Several spectators below were showcasing the very worst in human nature, encouraging “Joe” to jump.
Howard Birmingham, Muhammad Ali’s longtime friend and eventual biographer, just happened to be on the scene, which was about four minutes from the former world champ’s residence. He called Ali to tell him about the situation taking place so close to home. The ex-champ, who was about three months removed from the worst beating of his life at the time, against Larry Holmes, bolted into action.
“About four minutes later,” Bingham later told reporters, “Ali comes driving up the wrong side of the street in his Rolls-Royce with his lights blinking.”

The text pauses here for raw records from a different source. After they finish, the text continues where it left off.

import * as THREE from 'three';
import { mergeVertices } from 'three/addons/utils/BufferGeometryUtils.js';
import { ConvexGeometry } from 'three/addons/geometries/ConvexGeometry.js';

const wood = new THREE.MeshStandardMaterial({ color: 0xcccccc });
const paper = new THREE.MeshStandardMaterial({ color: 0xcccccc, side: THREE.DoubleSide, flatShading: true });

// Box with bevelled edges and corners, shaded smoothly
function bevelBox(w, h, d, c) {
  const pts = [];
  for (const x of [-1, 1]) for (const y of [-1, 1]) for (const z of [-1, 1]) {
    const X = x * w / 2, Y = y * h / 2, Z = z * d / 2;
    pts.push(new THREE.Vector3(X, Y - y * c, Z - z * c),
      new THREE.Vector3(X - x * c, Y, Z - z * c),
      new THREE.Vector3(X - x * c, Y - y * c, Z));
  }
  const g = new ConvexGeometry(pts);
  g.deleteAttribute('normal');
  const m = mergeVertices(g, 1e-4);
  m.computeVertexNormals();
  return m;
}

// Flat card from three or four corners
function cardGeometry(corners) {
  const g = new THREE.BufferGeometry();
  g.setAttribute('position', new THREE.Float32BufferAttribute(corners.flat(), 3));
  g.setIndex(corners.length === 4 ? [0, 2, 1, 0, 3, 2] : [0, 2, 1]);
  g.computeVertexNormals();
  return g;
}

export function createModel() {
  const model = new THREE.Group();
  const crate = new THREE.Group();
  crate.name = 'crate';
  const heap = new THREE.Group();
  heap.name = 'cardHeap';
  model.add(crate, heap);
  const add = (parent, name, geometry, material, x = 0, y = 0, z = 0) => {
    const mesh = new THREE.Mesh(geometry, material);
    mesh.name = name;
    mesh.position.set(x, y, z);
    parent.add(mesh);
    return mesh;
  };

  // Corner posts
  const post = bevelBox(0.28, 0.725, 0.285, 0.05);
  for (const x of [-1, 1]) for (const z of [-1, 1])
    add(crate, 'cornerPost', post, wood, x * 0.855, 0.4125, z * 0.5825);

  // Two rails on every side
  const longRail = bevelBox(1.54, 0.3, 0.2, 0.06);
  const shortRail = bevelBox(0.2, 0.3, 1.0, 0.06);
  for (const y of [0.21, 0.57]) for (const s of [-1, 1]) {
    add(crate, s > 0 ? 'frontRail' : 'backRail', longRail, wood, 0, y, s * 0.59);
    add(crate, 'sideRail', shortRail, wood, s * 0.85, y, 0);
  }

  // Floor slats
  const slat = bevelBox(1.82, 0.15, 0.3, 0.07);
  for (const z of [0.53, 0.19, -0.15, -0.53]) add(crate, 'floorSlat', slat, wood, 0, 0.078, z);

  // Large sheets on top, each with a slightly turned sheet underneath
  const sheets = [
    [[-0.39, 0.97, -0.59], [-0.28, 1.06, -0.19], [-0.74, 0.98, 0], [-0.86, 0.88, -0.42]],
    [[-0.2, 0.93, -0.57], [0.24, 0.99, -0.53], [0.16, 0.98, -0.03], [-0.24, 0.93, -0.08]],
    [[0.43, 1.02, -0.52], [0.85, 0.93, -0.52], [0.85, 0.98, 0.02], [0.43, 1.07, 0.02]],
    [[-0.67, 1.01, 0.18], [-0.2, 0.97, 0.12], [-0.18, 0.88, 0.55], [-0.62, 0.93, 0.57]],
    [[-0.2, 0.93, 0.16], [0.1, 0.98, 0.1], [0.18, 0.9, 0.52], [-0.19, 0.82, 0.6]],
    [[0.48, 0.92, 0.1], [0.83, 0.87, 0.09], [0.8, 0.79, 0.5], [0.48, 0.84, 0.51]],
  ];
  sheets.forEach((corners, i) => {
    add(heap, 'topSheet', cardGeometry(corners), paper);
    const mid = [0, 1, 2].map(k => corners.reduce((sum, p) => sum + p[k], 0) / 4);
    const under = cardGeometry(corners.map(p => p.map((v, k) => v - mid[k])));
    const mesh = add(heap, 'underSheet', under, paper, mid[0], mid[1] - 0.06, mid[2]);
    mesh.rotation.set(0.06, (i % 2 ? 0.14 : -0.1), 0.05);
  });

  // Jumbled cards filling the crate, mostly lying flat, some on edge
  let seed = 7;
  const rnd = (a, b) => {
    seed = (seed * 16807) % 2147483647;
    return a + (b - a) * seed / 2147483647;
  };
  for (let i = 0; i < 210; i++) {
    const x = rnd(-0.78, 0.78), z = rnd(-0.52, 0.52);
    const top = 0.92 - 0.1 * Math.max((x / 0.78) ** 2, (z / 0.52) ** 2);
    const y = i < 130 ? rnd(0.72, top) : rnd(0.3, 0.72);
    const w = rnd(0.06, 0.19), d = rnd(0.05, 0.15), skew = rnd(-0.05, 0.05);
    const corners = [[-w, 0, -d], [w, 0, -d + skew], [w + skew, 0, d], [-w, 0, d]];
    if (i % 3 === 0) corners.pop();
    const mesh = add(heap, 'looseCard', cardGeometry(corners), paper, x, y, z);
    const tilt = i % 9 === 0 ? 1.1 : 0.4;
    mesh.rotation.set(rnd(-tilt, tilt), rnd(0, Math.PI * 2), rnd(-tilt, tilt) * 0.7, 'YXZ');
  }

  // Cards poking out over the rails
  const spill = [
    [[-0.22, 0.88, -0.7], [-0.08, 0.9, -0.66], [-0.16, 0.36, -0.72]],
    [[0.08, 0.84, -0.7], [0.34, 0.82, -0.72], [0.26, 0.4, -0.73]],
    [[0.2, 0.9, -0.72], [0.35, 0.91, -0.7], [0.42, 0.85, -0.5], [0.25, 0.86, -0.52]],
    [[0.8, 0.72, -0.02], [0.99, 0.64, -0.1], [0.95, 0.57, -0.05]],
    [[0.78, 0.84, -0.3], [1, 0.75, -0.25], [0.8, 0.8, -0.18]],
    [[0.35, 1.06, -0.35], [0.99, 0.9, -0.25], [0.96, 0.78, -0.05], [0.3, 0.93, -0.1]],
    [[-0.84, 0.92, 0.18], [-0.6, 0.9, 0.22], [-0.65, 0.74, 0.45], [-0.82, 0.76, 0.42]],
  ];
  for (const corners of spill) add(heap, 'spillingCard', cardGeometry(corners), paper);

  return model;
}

Ali would rush into the building and up to the ninth floor where “Joe” was precariously perched. He popped his head out of a nearby window.
“You’re my brother! I love you, and I couldn’t lie to you,” Ali shouted.
The famed boxer spent more than 20 minutes speaking to the troubled man, who was clearly startled by the magnitude of celebrity who had rushed to his aid. Ali eventually succeeded in calming the man down and gaining his trust. “Joe” would open up the fire escape door that he had barricaded shut, allowing for the fighter to pull him to safety.
“Why do you worry about me?” ‘Joe’ asked, as Ali was leading him to safety. “I’m a nobody.”
“Because,” Ali responded,” If you jump, you’re going to hell because there’s no way to repent.”
The crowd below, which had been goading “Joe” into following through on his deadly threat just minutes before, suddenly broke out in applause. Chants of “Ali! Ali!” could be heard as the fighter and his new friend made their way out of the building and into the fighter’s Rolls-Royce.
Ali would take the troubled man to a nearby psychiatric hospital.
“I’m going to go home with him to meet his mother and father,” Ali later said about plans to go with “Joe” to Michigan. “They called him a nobody, so I’m going home with him. I’ll walk the streets with him and they’ll see he’s big.”
It’s not known whether the legendary boxer ever followed through on that redemptive trip to Michigan with the man he helped save, but it’s not unlikely. Ali’s life as a public figure was filled with casual moments of kindness, often undocumented and carried out away from the media’s collective eye.
Three years later, Ali would be diagnosed with Parkinson’s Syndrome, an affliction that eventually took his life in 2016. By the time of his death, Ali had fought his way to icon status, not just as the greatest heavyweight champ of all-time, but also as a civil rights icon and living proof that one man, even coming from the most humble of beginnings, can make a difference in the world.
On Ali’s grave site in Louisville, Kentucky, one of his most famous quotes is emblazoned. It’s particularly appropriate for his deeds back in 1981 and his efforts to save a complete stranger.
“Service to others is the rent you pay for your room in heaven.”